Stored items from a collection

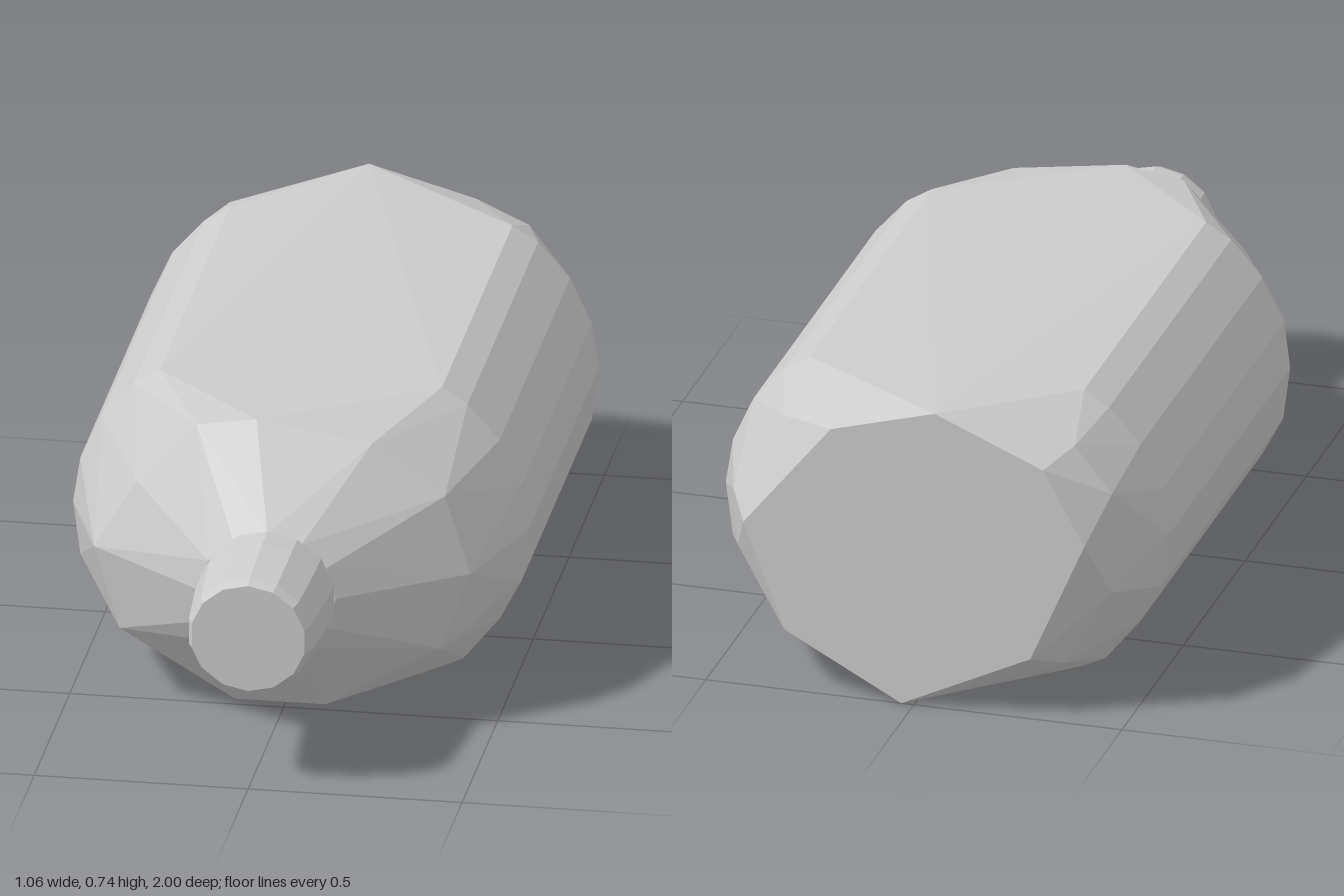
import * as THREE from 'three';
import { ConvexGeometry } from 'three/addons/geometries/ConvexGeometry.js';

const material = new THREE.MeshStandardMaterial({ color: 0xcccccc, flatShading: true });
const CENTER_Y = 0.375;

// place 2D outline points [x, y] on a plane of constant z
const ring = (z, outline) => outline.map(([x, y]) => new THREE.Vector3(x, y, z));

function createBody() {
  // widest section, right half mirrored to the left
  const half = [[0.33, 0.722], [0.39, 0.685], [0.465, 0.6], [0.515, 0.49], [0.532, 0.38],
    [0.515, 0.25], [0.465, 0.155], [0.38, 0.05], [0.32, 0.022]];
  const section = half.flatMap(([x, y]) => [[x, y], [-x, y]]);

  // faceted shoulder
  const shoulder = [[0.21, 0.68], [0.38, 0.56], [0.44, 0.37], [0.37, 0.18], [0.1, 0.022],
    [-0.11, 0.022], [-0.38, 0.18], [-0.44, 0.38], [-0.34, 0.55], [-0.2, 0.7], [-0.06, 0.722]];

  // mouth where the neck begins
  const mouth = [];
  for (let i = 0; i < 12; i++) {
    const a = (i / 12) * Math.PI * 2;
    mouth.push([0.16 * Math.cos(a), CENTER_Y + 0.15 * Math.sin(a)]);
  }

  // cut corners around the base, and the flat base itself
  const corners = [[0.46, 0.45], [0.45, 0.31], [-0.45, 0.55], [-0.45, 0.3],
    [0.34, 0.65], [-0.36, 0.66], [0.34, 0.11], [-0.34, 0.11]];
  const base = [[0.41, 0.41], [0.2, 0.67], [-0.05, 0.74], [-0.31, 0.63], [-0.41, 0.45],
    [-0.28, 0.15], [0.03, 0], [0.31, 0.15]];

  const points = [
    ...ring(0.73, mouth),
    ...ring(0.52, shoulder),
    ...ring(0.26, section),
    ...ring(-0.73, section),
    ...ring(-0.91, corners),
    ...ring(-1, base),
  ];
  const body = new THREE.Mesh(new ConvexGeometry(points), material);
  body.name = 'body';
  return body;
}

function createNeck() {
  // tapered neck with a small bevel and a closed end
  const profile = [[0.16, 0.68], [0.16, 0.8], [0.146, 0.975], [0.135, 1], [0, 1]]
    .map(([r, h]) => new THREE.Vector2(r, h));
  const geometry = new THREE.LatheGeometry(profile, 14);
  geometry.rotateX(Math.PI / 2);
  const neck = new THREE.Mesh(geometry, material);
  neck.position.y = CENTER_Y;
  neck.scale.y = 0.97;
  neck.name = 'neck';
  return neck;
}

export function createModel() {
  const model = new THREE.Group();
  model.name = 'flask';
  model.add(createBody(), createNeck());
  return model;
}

* * *

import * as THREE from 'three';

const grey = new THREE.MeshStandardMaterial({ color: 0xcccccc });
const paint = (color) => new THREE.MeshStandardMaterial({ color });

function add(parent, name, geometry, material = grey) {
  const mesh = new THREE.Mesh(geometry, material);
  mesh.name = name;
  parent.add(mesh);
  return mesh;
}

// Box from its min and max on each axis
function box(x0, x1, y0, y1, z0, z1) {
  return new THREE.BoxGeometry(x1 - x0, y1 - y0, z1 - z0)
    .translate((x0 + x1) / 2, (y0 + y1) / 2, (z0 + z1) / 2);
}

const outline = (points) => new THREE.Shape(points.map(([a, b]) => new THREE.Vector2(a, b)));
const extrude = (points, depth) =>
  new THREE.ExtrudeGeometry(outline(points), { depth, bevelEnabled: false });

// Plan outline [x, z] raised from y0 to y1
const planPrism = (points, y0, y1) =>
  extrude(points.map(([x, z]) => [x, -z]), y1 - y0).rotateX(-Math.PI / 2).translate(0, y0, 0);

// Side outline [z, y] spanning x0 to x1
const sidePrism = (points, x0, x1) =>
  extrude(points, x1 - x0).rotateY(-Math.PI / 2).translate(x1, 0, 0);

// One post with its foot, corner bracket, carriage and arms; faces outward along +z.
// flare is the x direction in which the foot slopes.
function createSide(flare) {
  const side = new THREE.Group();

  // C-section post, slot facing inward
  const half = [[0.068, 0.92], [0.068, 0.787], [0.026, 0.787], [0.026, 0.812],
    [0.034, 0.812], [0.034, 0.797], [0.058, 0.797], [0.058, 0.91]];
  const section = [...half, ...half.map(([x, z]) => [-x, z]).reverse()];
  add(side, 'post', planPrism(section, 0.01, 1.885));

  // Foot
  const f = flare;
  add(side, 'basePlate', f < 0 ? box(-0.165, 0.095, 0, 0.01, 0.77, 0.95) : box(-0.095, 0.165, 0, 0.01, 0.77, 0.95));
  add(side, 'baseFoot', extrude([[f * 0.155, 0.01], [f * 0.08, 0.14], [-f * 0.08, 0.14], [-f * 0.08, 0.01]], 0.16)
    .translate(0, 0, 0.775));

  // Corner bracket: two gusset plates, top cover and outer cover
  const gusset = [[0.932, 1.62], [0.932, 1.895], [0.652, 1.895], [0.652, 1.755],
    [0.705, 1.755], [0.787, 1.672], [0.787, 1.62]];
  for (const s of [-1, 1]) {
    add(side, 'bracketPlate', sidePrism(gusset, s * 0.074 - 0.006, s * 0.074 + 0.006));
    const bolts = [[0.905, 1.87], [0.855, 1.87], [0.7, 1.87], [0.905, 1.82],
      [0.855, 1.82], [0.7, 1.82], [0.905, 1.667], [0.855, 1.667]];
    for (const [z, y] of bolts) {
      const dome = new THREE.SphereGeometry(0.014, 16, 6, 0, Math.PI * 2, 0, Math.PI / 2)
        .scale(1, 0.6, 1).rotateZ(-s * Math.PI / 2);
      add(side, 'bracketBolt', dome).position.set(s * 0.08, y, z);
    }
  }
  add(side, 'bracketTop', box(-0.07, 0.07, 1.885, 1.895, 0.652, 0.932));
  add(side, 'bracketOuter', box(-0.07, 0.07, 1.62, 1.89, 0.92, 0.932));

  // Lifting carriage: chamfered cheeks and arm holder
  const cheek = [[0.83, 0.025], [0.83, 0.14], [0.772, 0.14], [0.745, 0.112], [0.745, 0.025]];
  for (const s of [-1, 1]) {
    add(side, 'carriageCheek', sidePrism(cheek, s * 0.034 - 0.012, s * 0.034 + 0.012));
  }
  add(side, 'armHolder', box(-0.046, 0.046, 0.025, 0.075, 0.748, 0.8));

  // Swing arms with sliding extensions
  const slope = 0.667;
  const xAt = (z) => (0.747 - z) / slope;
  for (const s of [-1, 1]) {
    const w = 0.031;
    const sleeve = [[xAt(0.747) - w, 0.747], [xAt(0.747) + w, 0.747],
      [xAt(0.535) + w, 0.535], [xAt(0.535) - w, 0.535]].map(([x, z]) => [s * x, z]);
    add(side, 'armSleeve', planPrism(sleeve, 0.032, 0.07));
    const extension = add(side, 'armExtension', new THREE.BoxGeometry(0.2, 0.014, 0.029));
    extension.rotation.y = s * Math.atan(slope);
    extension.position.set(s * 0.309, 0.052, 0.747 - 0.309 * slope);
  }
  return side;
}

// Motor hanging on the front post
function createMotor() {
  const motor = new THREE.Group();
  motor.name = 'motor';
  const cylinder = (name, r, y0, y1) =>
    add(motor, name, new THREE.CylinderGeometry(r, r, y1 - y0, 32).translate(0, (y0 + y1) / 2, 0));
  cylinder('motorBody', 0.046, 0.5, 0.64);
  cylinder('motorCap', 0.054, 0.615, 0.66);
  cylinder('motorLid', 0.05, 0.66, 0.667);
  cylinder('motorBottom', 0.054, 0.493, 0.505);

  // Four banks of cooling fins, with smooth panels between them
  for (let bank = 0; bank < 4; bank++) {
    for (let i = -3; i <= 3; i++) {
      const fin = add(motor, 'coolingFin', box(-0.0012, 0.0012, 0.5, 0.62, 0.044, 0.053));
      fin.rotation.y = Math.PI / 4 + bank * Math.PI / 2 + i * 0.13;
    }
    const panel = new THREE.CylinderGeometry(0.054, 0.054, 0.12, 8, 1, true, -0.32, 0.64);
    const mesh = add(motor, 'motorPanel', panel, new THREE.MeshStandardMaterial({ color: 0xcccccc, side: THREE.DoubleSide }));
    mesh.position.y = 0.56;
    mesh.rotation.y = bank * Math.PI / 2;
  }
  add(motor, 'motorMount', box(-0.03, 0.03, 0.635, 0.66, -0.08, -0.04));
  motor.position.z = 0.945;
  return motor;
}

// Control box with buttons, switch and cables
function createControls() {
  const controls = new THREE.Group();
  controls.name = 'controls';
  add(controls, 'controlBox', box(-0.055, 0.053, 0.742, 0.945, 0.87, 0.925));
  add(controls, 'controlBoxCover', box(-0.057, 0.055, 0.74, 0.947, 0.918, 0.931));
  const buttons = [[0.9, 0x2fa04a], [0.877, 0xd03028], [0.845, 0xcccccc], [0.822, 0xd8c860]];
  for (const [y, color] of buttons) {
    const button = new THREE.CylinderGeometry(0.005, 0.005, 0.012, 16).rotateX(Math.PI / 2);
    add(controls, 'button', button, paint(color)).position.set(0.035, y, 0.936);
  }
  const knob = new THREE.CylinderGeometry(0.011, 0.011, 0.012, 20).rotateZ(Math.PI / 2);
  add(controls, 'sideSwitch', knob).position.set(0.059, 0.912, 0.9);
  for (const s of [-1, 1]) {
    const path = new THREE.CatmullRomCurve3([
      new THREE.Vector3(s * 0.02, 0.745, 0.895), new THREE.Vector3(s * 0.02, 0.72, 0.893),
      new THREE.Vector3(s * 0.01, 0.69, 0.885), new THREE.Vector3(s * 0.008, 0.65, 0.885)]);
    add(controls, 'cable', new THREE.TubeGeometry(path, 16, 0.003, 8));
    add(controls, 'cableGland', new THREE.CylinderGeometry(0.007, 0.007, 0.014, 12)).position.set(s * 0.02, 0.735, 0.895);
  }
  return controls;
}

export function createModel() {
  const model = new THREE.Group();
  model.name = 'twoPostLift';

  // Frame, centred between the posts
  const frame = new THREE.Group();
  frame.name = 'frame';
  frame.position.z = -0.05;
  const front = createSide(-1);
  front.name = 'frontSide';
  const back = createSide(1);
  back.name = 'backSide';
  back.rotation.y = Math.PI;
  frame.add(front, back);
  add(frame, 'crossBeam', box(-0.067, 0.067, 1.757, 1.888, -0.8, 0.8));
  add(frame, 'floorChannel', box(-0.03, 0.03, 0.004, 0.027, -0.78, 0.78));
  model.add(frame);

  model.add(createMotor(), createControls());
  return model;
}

...

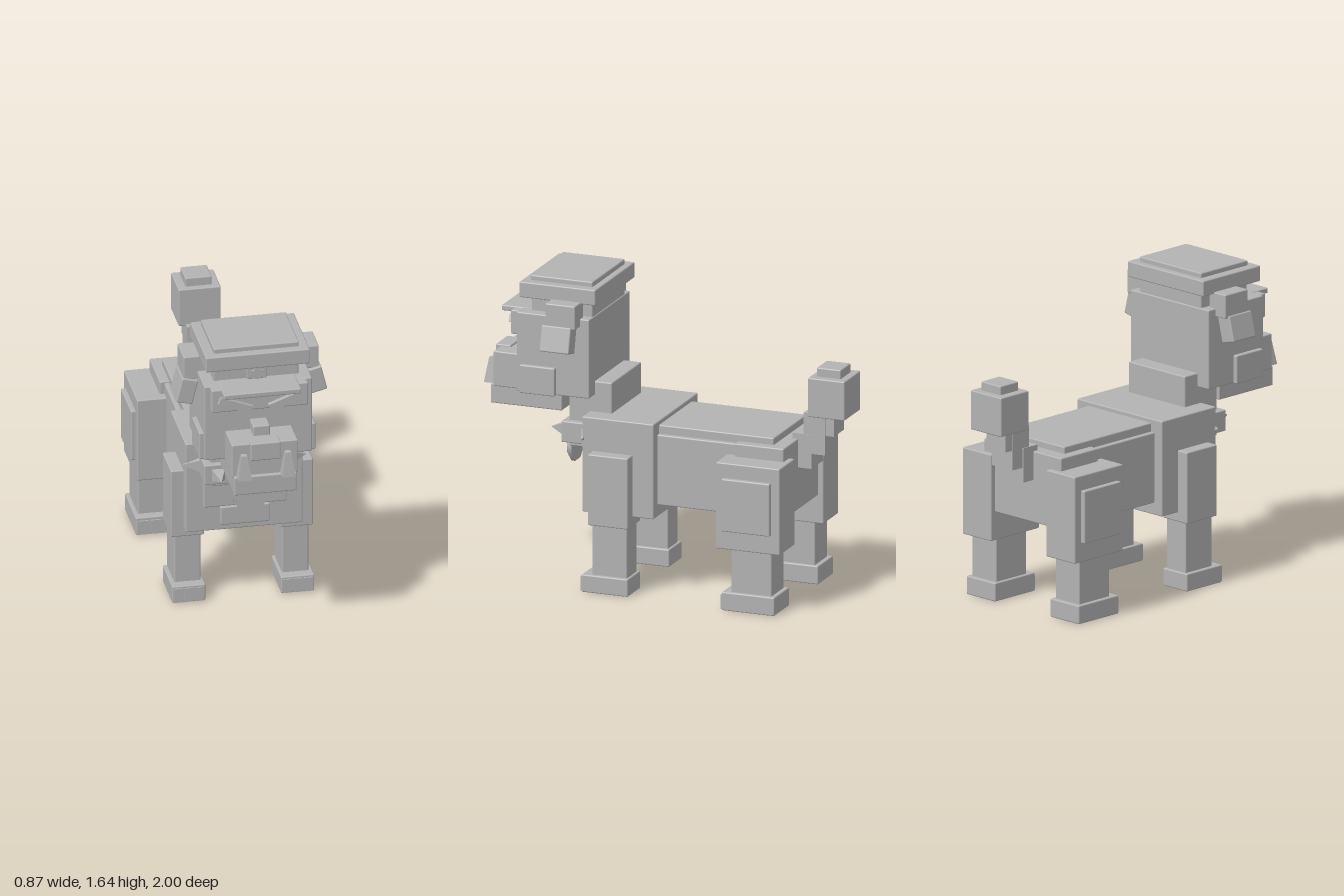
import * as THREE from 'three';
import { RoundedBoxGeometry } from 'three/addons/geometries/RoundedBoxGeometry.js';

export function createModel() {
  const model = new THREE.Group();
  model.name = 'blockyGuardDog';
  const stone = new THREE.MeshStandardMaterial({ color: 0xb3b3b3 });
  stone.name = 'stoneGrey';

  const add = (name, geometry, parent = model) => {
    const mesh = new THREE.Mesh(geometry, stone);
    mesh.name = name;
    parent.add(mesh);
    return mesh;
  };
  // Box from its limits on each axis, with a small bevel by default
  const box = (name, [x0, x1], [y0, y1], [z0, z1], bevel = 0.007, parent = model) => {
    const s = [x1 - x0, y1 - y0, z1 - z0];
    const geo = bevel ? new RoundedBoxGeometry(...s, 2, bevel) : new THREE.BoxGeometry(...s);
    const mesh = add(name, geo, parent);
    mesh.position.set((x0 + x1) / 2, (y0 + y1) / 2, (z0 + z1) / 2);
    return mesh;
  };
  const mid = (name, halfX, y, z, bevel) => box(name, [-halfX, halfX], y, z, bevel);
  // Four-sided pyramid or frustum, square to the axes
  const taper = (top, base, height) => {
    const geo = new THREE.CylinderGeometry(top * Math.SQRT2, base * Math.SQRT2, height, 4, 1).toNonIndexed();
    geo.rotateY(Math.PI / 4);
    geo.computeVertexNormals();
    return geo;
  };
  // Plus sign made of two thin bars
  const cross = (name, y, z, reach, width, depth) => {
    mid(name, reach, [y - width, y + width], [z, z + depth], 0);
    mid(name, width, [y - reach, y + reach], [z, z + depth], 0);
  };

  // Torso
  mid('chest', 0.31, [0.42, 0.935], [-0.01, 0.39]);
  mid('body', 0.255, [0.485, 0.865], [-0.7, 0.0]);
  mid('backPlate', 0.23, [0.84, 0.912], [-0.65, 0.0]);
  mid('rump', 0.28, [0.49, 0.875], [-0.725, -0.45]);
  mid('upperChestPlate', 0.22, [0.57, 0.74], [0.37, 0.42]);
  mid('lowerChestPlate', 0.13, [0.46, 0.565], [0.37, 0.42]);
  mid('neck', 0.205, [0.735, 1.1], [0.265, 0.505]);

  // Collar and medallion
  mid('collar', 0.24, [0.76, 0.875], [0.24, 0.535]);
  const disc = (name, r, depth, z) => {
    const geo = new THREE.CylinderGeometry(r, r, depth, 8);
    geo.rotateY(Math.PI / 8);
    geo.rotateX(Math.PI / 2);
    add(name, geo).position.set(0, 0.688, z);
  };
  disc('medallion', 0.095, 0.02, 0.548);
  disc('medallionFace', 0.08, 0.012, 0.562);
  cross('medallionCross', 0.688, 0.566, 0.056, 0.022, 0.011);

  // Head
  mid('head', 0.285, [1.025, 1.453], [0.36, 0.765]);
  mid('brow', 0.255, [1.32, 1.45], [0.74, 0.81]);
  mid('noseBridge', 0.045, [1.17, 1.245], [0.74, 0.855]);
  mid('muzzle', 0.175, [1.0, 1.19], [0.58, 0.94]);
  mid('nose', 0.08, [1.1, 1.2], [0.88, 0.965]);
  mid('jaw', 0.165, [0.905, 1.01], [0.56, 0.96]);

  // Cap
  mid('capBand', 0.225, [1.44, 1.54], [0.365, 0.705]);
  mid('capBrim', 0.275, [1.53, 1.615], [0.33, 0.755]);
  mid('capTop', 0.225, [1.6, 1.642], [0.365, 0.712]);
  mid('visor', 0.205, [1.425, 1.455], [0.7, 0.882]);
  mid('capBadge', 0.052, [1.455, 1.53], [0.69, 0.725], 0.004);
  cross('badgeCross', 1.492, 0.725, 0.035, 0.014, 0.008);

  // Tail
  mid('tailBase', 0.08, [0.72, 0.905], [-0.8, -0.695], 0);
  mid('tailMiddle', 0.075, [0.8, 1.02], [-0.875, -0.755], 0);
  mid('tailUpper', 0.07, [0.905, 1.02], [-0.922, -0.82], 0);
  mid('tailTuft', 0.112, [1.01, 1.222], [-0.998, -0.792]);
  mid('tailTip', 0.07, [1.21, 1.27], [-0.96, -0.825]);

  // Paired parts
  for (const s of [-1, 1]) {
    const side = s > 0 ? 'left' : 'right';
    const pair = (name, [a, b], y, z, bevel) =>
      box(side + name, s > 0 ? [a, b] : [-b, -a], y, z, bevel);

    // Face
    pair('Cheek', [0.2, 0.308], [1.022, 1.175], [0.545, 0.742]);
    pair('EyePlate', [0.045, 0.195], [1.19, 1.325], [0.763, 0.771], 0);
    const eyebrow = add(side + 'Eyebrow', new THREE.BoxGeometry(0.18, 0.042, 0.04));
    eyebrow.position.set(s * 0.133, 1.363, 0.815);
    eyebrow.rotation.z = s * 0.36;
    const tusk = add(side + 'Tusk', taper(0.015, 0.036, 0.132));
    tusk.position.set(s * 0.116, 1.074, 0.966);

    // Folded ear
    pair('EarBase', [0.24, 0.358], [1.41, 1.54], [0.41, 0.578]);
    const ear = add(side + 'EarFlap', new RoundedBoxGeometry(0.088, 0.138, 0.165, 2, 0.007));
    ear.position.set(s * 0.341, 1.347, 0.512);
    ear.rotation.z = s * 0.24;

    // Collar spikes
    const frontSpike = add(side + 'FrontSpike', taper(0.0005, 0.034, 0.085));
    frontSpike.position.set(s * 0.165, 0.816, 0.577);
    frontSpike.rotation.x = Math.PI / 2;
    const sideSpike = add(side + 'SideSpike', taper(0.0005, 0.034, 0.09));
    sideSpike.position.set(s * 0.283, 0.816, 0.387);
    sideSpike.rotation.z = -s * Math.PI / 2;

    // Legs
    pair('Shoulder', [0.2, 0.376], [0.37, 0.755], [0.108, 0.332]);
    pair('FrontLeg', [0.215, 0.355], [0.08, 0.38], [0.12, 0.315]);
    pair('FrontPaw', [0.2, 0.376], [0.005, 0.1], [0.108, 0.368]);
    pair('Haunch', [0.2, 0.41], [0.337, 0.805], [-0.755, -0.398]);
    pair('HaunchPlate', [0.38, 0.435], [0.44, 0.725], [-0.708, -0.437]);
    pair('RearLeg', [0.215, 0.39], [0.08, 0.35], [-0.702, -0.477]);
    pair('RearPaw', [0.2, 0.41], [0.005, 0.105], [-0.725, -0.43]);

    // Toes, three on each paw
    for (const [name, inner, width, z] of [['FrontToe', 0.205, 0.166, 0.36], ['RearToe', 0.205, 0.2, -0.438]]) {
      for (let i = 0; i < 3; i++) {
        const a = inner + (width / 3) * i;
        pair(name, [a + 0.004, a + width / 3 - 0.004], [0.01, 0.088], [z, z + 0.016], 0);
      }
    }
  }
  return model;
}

**Task description:**
Of the entries listed above, reproduce only the lines starting at the line containing "mid(name, width, [y" and ending at the line containing "mid('brow', 0.255, [1.32, 1.45], [0.74, 0.81]);". Include both, exactly as they stand.

**Answer:**
    mid(name, width, [y - reach, y + reach], [z, z + depth], 0);
  };

  // Torso
  mid('chest', 0.31, [0.42, 0.935], [-0.01, 0.39]);
  mid('body', 0.255, [0.485, 0.865], [-0.7, 0.0]);
  mid('backPlate', 0.23, [0.84, 0.912], [-0.65, 0.0]);
  mid('rump', 0.28, [0.49, 0.875], [-0.725, -0.45]);
  mid('upperChestPlate', 0.22, [0.57, 0.74], [0.37, 0.42]);
  mid('lowerChestPlate', 0.13, [0.46, 0.565], [0.37, 0.42]);
  mid('neck', 0.205, [0.735, 1.1], [0.265, 0.505]);

  // Collar and medallion
  mid('collar', 0.24, [0.76, 0.875], [0.24, 0.535]);
  const disc = (name, r, depth, z) => {
    const geo = new THREE.CylinderGeometry(r, r, depth, 8);
    geo.rotateY(Math.PI / 8);
    geo.rotateX(Math.PI / 2);
    add(name, geo).position.set(0, 0.688, z);
  };
  disc('medallion', 0.095, 0.02, 0.548);
  disc('medallionFace', 0.08, 0.012, 0.562);
  cross('medallionCross', 0.688, 0.566, 0.056, 0.022, 0.011);

  // Head
  mid('head', 0.285, [1.025, 1.453], [0.36, 0.765]);
  mid('brow', 0.255, [1.32, 1.45], [0.74, 0.81]);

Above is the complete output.